4. “The best way is always to stop when you are going good and when you know what will happen next. If you do that every day … you will never be stuck. Always stop while you are going good and don’t think about it or worry about it until you start to write the next day. That way your subconscious will work on it all the time. But if you think about it consciously or worry about it you will kill it and your brain will be tired before you start.” –Ernest Hemingway
5. “When all else fails, give up and go to the library.” –Stephen King
6. “I just give myself permission to suck. I delete about 90 percent of my first drafts … so it doesn’t really matter much if on a particular day I write beautiful and brilliant prose that will stick in the minds of my readers forever, because there’s a 90 percent chance I’m just gonna delete whatever I write anyway. I find this hugely liberating. I also like to remind myself of something my dad said in [response] to writers’ block: ‘Coal miners don’t get coal miners’ block.’” –John Green
7. “Writing about a writer’s block is better than not writing at all.” -Charles Bukowski
Though this list is short, it in no way encompasses the plague that eventually catches up to us all. But at least it’s proof. Proof that they lived. And proof that you will too.
Meet the blogger:

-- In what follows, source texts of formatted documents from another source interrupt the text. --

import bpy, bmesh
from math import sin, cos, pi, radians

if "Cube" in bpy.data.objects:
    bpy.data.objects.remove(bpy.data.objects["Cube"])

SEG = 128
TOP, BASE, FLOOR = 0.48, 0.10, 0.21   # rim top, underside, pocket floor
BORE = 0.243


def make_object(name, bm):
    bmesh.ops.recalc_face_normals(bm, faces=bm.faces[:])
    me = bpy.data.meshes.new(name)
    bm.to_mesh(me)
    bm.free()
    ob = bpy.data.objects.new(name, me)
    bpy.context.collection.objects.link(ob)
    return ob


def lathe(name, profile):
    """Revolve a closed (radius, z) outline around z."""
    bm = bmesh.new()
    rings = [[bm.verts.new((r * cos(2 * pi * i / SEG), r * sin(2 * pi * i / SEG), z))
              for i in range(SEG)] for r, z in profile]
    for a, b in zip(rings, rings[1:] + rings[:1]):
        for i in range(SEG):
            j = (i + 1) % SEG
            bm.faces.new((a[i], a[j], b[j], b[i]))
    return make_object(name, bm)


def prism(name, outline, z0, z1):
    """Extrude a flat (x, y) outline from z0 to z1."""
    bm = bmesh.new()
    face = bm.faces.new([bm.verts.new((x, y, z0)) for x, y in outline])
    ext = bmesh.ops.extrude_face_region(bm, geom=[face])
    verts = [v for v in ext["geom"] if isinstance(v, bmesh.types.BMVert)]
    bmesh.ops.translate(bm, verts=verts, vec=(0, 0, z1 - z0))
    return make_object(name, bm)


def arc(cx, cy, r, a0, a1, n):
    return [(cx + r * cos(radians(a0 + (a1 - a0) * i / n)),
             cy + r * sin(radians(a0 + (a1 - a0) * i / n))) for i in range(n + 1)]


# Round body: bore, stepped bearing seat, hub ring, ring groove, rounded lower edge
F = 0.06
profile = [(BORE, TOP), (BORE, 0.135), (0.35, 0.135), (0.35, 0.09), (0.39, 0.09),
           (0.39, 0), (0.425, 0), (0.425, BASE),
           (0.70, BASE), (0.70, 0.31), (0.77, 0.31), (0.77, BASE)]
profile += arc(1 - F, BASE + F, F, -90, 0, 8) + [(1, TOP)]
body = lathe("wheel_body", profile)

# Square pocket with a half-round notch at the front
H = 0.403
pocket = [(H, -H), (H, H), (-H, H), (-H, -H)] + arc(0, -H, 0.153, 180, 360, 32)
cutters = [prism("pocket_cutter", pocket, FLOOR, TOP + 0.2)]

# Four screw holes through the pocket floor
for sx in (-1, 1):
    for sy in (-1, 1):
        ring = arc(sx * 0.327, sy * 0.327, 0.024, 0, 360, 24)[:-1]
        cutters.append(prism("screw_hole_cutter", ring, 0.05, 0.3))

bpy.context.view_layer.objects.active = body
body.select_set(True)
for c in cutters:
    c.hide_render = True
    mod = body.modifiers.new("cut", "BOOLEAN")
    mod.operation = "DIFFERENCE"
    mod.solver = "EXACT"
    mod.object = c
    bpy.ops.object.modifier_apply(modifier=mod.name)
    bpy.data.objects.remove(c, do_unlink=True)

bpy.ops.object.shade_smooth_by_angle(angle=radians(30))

LIV KRESSLER is a student in her final year at Hamline University, studying creative writing and digital media arts. She enjoys reading all genres, but focuses her writing on creative non-fiction and poetry. Post-graduation, she hopes to remain in the cities and utilize both of her degrees. She enjoys being active, and is a member of Hamline’s track and field team, as well as a former member of the gymnastics team. In her free time, she enjoys outdoor activities, cleaning, crafts, making coffee, and writing. When she’s not at school, she loves heading home to Chanhassen, MN to spend time her with parents and brother.